I hope this isn't a stupid question but we are just starting in the process so my knowledge isn't the best yet. I have read somewhere that the babies in China do not wear diapers. If this is true then how do they keep the babies clean? Believe me my last concern is getting wet on the first time I get to hold my daughter. I am worried about the sanitary conditions and health of these babies. Any info would be great. Thanks.
I don't know about infants, but I know toddlers wear "split pants". They are regular pants that literally have a split between the legs so that when nature calls, they can just squat and go without lowering pants. :-)
It depends on where the child is living.
In my daughter's orphanage, disposable diapers were used. Although my daughter was given to me stark naked under a thin playsuit -- no diaper, no split pants -- I soon found out that Becca was not toilet trained and definitely wanted, and was thoroughly familiar with, disposable diapers.
In many orphanages, even very young children are seated on potty chairs until they "produce", at regular intervals. They are also taken to the potty if they show signs of having to "go". Some may wear regular clothing, with pants that must be taken down. Many, however, wear split pants, which make it easier for the caregiver to put the child on the potty. This basically is the Chinese way of toilet training.
In some Chinese cities, traditional families keep their children in split pants, and it is not considered bad form if a child squats in the road to relieve himself/herself -- whether urinating or having a bowel movement. However, I can't really picture this happening in Xiamen, my daughter's city, which is very Westernized and clean.
In very poor orphanages, there have been stories about children with rags for diapers. But I suspect that you won't find this sort of thing unless you get a child from a very remote orphanage that is new to international adoption and hasn't benefitted yet from the orphanage donations.
Some Chinese babies will have medical problems, such as parasites, that affect the digestive system. They will have them, whatever sort of approach is taken to managing the young child who isn't toilet trained. Even a child in disposable diapers could come home with Giardia or Ascaris, for example.
Babies in alot of developing countries do not wear diapers (they are a luxury). The mothers know their baby's bodily timing and/or train them. And it may be cleaner to use a pot then have baby in a dirty diaper. As for the health of babies, it depends on the orphanage and the individual baby. China is still a poor country compared to the US (annual wages are between $1,000 - $2,000).
My daughter at 11 months came to me in a diaper. I don't think she was trained.
I definately agree that it depends on the orphanage. Many use 'infant potty training'. If you want to learn more about this technique of potty training I recommend the following book: Infant potty training : a gentle and primeval method adapted to modern living
This book has a special chapter on Asian techniques.
It definitely depends on where the child lives.
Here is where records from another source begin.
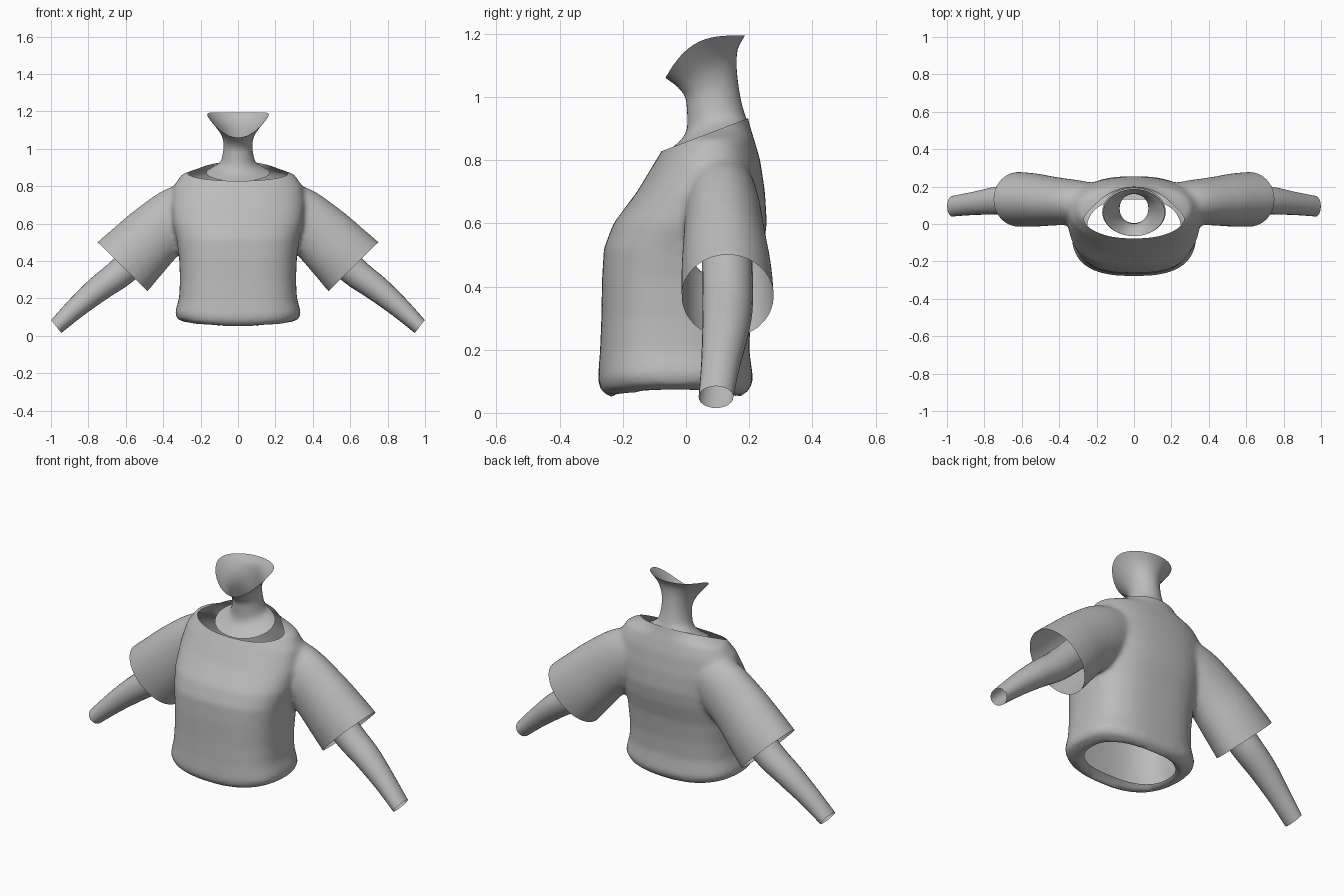
import bpy, bmesh, math
from mathutils import Vector

if "Cube" in bpy.data.objects:
    bpy.data.objects.remove(bpy.data.objects["Cube"])

GREY = bpy.data.materials.new("plain_grey")
GREY.diffuse_color = (0.5, 0.5, 0.5, 1)
GREY.use_nodes = True
GREY.node_tree.nodes["Principled BSDF"].inputs["Base Color"].default_value = GREY.diffuse_color


def spow(v, e):
    return math.copysign(abs(v) ** e, v)


def skin_rings(bm, rings, caps):
    """Join a list of point rings into a tube, optionally closing both ends."""
    loops = [[bm.verts.new(p) for p in r] for r in rings]
    n = len(loops[0])
    for a, b in zip(loops, loops[1:]):
        for i in range(n):
            j = (i + 1) % n
            bm.faces.new((a[i], a[j], b[j], b[i]))
    if caps:
        bm.faces.new(loops[0][::-1])
        bm.faces.new(loops[-1])


def smooth_path(keys, steps):
    """Catmull-Rom interpolation of ring settings."""
    out = []
    for i in range(len(keys) - 1):
        p = [Vector(keys[min(max(i + d, 0), len(keys) - 1)]) for d in (-1, 0, 1, 2)]
        for s in range(steps):
            t = s / steps
            out.append(0.5 * (2 * p[1] + (p[2] - p[0]) * t
                              + (2 * p[0] - 5 * p[1] + 4 * p[2] - p[3]) * t * t
                              + (3 * p[1] - p[0] - 3 * p[2] + p[3]) * t ** 3))
    return out + [Vector(keys[-1])]


def angles(n):
    return [2 * math.pi * i / n for i in range(n)]


def limb_rings(keys, side, n, steps):
    """Rings across a limb: x, z, centre y, in-plane radius, y radius, tilt."""
    return [[(side * (x + a * math.cos(t) * math.cos(k)), y + b * math.sin(t),
              z + a * math.cos(t) * math.sin(k)) for t in angles(n)]
            for x, z, y, a, b, k in smooth_path(keys, steps)]


def finish(name, bm):
    bmesh.ops.recalc_face_normals(bm, faces=bm.faces)
    me = bpy.data.meshes.new(name)
    bm.to_mesh(me)
    bm.free()
    me.materials.append(GREY)
    ob = bpy.data.objects.new(name, me)
    bpy.context.collection.objects.link(ob)
    me.shade_smooth()
    return ob


# Shirt body: half width, front y, back y, height, squareness
BODY = [(.22, -.19, .13, .11, 2.3), (.27, -.235, .165, .068, 2.4),
        (.325, -.27, .2, .09, 2.6), (.337, -.279, .213, .125, 2.7),
        (.315, -.272, .2, .2, 2.8), (.31, -.268, .205, .3, 2.8),
        (.315, -.266, .22, .42, 2.8), (.33, -.26, .245, .52, 2.7),
        (.35, -.23, .256, .6, 2.5), (.36, -.155, .25, .7, 2.4),
        (.345, -.095, .235, .8, 2.3), (.3, -.055, .216, .865, 2.2),
        (.2, -.035, .205, .9, 2), (.162, -.025, .195, .94, 2),
        (.155, -.02, .19, 1.0, 2)]
bm = bmesh.new()
rings = []
for w, f, b, z, e in BODY:
    dip = .02 if z < .15 else 0
    rings.append([(w * spow(math.cos(t), 2 / e),
                   (f + b) / 2 + (b - f) / 2 * spow(math.sin(t), 2 / e),
                   z - dip * math.sin(t) ** 2) for t in angles(64)])
skin_rings(bm, rings, True)

# Sleeves, running slightly past the cuff so they can be trimmed
SLEEVE = [(.14, .75, .11, .1, .09, .95), (.28, .67, .115, .155, .115, .85),
          (.43, .555, .122, .168, .13, .78), (.53, .458, .128, .178, .142, .775),
          (.617, .37, .132, .188, .146, .775), (.67, .317, .132, .19, .146, .775)]
for side in (1, -1):
    skin_rings(bm, limb_rings(SLEEVE, side, 48, 4), True)
shirt = finish("shirt", bm)

# Fuse body and sleeves, then soften the joins
bpy.context.view_layer.objects.active = shirt
shirt.select_set(True)
m = shirt.modifiers.new("fuse", 'REMESH')
m.mode, m.voxel_size = 'VOXEL', .013
m = shirt.modifiers.new("soften", 'SMOOTH')
m.factor, m.iterations = .5, 8
for m in list(shirt.modifiers):
    bpy.ops.object.modifier_apply(modifier=m.name)

# Trim the cuffs, neckline and hem opening
bm = bmesh.new()
bm.from_mesh(shirt.data)


def trim(point, normal, inside):
    faces = [f for f in bm.faces if inside(f.calc_center_median())]
    geom = {g for f in faces for g in (f, *f.edges, *f.verts)}
    bmesh.ops.bisect_plane(bm, geom=list(geom), plane_co=point,
                           plane_no=normal, clear_outer=True)


for s in (1, -1):
    trim((s * .617, 0, .37), (s * .7, 0, -.714), lambda c: c.x * s > .4)
trim((0, -.06, .835), (0, -.095, .25), lambda c: c.z > .75)
trim((0, 0, .083), (0, 0, 1),
     lambda c: c.z < .2 and (c.x / .27) ** 2 + ((c.y + .033) / .21) ** 2 < 1)
bm.to_mesh(shirt.data)
bm.free()
shirt.data.shade_smooth()

# Forearms, open at both ends
ARM = [(.46, .50, .13, .085, .08, .78), (.62, .345, .132, .079, .08, .8),
       (.74, .255, .125, .07, .074, .82), (.86, .155, .11, .057, .062, .88),
       (.972, .05, .095, .044, .055, .91)]
for side, name in ((1, "arm_left"), (-1, "arm_right")):
    bm = bmesh.new()
    skin_rings(bm, limb_rings(ARM, side, 24, 4), False)
    finish(name, bm)

# Neck flaring to the jaw: half width, front y, back y, front z, back z, curve
NECK = [(.17, -.065, .195, .825, .92, 1), (.13, -.02, .19, .86, .935, 1),
        (.095, .003, .183, .9, .955, 1), (.08, .003, .172, .96, 1.0, 1),
        (.078, -.003, .163, 1.0, 1.06, 1.3), (.095, -.025, .16, 1.03, 1.11, 2),
        (.13, -.05, .165, 1.05, 1.155, 2.8), (.165, -.065, .187, 1.06, 1.195, 3.5)]
bm = bmesh.new()
rings = []
for w, f, b, zf, zb, p in smooth_path(NECK, 3):
    rings.append([(w * math.cos(t), (f + b) / 2 + (b - f) / 2 * math.sin(t),
                   zb - (zb - zf) * ((1 - math.sin(t)) / 2) ** p) for t in angles(40)])
skin_rings(bm, rings, False)
finish("neck", bm)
It also depends on how traditional the caretakers are.
We lived in Xiamen (which is quite prosperous and Westernized) and saw lots of children in disposable diapers. We also saw children in split pants (even infants) who were trained to urinate on command (at the sound of a soft whistle by the caretaker). In Xiamen, they rarely urinated in the street--they were usually taken to a potty, or were taken over to a garden or behind a tree. However, in other (poorer) cities we visited, all of the babies and toddlers we saw were in split pants (diapers were way too expensive) and it was totally normal for them to relieve themselves in the street.
I worked at a kindergarten, and I will say that all of the older toddlers who came to our school (1.5 and up) were totally toilet-trained before they came, which completely amazed me!
It's not always a matter of economics as to whether or not a child in China wears disposable diapers. The English national news channel did a program on diapers when we lived there, and found that many traditional families (poor and rich alike) found disposable diapers to be constricting and dirty. They considered it much more sanitary for children to wear split pants and be cleaned immediately after each movement, rather than, um, sitting in it (sorry to be crude!). I thought that was interesting, as I had always considered it unsanitary NOT to put a diaper on a baby!
Morgan- thanks for the cultural insight, very interesting.
I also wanted to add that many of the moms I have spoken with who received potty trained infants said that the benefit was lost by the time they returned to the States and tried to get on a new schedule, overcome jet lag, etc. It was just too difficult.
Thanks everyone for the information. I had always just assumed that the infants wore cloth diapers and maybe reusable plastic pants. I really didn't think disposable diapers were an option (financially) for the orphanages. I have 2 biological sons and I couldn't imagine either one of them being "potty trained" at such a young age. When I get our daughter I don't expect her to remain trained, I want her to just take her time being a baby. As far as parasites go my concern was that since they didn't wear diapers that they might be left to lay in their 'mess' unnoticed and as anyone that has ever been around babies know-they will play with anything! I expect my daughter to have some sort of infection, parasite or rash when I receive her. These types of things are easily caught by children in all living arrangements. Again thank you to everyone for their input.
Thanks for asking a question like this. Don't apologize for wanting to learn everything you possibly can. Its our responsibility to prepare for as many cultural and economic differences before we go to China. The more prepared we are the better focused we can be on our children.